The Tuko Pamoja Initiative, founded by Arzoo Rajpar, is an organisation that aims to dismantle the stigma and plight against People with albinism in Tanzania. For hundreds of years People with albinism have been subject to severe discrimination and marginalisation and live their lives under constant threat of attack and persecution. The Tuko Pamoja Initiative’s goals are to empower PWA in Tanzania, to boost their confidence and self- esteem and to create a mindset of self belief.
Vijana FM asked Arzoo 5 questions about her work.
1. What inspired you to be so passionate about this topic in particular ?
I have always had this drive and ambition to help underprivileged individuals in my community. I began my work with People with albinism when I was only 15 years old, by creating a documentary aimed at raising awareness about the stigma that surrounds them here in Tanzania. I then conducted thorough research about the discrimination they face and what needs to be done in Tanzania. I found that our current methods to solve the issue aren’t progressing and are therefore not as effective as they could be. Hence, I decided to start my own project which aimed to solve the problems that people with albinism face in a more creative, youthful and empowering way. This is how I came up with the Tuko Pamoja Initiative.
I strongly believe that each individual deserves the right to access opportunities and to live happy and safe lives. Unfortunately that is not the case for People with albinism in Tanzania. Through my work with these individuals, I have become more passionate and determined to solve this problem in my country. I have built close relationships with many people with albinism and I can proudly say that they are some of the most intelligent and brilliant people I know.
I have faced a large number of challenges as well as criticism when starting my initiative. Many people, close to me and strangers, did not believe that I had the ability to do what I have done so far. I have found it extremely difficult to gain support from large, financially able organisations in Tanzania which has often discouraged me and made me question why I continue to fight and work alone, towards goals that we should all strive towards.
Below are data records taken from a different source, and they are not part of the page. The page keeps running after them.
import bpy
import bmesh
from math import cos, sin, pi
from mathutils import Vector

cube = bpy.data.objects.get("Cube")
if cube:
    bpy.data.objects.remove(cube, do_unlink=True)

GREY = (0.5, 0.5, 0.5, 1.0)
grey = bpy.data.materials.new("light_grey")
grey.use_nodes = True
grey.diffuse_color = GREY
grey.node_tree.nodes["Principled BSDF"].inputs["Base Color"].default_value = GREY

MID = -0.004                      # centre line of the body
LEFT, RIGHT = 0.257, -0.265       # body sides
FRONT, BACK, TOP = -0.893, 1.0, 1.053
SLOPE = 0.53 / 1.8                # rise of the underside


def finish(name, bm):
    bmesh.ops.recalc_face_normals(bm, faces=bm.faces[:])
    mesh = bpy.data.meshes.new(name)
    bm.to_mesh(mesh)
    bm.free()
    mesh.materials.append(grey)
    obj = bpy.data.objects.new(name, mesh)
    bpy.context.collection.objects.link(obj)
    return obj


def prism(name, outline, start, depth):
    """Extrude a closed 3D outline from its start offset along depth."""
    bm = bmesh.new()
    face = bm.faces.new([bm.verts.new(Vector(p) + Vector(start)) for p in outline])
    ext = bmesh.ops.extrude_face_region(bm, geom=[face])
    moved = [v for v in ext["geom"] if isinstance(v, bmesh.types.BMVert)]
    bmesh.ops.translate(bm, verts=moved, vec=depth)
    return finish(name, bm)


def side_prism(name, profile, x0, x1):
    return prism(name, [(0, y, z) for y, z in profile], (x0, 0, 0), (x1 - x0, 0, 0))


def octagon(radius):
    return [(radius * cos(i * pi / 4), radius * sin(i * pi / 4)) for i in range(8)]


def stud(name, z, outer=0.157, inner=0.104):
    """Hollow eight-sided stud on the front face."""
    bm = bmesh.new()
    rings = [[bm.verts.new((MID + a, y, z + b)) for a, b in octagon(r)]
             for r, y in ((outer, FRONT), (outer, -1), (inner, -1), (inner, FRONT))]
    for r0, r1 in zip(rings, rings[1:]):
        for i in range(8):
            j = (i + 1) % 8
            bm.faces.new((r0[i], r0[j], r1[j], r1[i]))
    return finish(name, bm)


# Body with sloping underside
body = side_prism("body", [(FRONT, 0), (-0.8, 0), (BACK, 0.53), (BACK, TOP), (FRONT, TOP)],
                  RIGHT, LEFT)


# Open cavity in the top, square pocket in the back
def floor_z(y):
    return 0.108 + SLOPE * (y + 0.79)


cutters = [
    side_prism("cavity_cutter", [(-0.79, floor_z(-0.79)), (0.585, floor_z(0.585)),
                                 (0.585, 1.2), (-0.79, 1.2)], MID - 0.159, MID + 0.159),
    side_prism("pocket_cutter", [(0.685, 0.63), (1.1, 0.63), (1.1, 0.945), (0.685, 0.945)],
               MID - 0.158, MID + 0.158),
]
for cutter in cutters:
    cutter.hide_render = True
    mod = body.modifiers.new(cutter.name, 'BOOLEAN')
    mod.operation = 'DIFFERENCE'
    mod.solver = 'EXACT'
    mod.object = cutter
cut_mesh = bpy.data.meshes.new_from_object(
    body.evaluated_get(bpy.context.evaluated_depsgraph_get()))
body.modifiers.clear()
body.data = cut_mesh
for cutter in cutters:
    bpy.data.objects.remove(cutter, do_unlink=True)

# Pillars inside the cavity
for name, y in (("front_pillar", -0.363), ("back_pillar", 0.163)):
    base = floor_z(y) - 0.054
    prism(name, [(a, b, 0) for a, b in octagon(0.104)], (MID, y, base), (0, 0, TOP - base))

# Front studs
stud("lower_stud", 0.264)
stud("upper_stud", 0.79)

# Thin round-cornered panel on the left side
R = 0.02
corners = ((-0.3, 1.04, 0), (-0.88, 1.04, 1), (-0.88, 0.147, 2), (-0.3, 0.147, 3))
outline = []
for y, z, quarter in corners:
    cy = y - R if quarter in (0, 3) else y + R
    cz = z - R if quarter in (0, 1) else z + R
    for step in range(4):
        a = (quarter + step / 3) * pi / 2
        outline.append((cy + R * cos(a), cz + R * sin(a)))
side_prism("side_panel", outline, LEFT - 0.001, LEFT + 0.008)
However, I have always been one to prove people wrong and I hope that eventually I will gain support from other organisations in the Tanzanian community.
The Tuko Pamoja Initiative is different from other organizations that support people with albinism due to the fact that all our projects are conducted in a creative and youthful way. We aim to empower and uplift people with albinism, by promoting body image positivity, providing life skills and confidence training. We have moved beyond simply creating awareness, to ensuring that the individuals we work with are ambitious, motivated and ready to reach further and keep pushing for their place in society. I have found that the arts, an area that I am very passionate about as well, is an effective tool to convey a message and create inspiration. This is why we have chosen this direction as an initiative.
The Tuko Pamoja Initiative aims to conduct a drive providing sunscreen, sunglasses and hats to 200 people with albinism, protecting them from the sun and reducing the risk of skin cancer, an illness that many of them are prone to due to the lack of melanin in their skin, hair and eyes. We would like to make this an ongoing project, eventually selling these products at low prices or providing them free of cost depending on the individual’s financial situation. We are also in the process of finding employment for 4 individuals we are working with at the moment. This will also be an ongoing project where we move from one group to the other. We hope that eventually the people we have trained can take the responsibility of training other people with albinism, thus creating a cycle of empowerment and motivation.
The advice I would give for East African youth is to never give up no matter how many people try to discourage you. We live in a community where each child is raised to pursue formal careers, that fill up their bank accounts and discouraged from doing anything that may require some struggle and a great deal of compassion. I will not hide the fact that humanitarian work is one of the hardest things to do, especially in a community like ours, however, it is not impossible, nothing is. We are the generation that must change mindsets, that must do the unconventional and mend the wounds that have been created in our world. I would like the youth to know that our time is now, not in 10 years, not in 5 and not tomorrow. Our time is today. There are people who have accepted that this is how the world is and there is nothing that we can do to change it, however I believe that is the worst mindset to have. I always say, aim for the stars and if you only reach the clouds then at least you got somewhere! Keep working, caring and doing more than what you were raised to do and are expected to.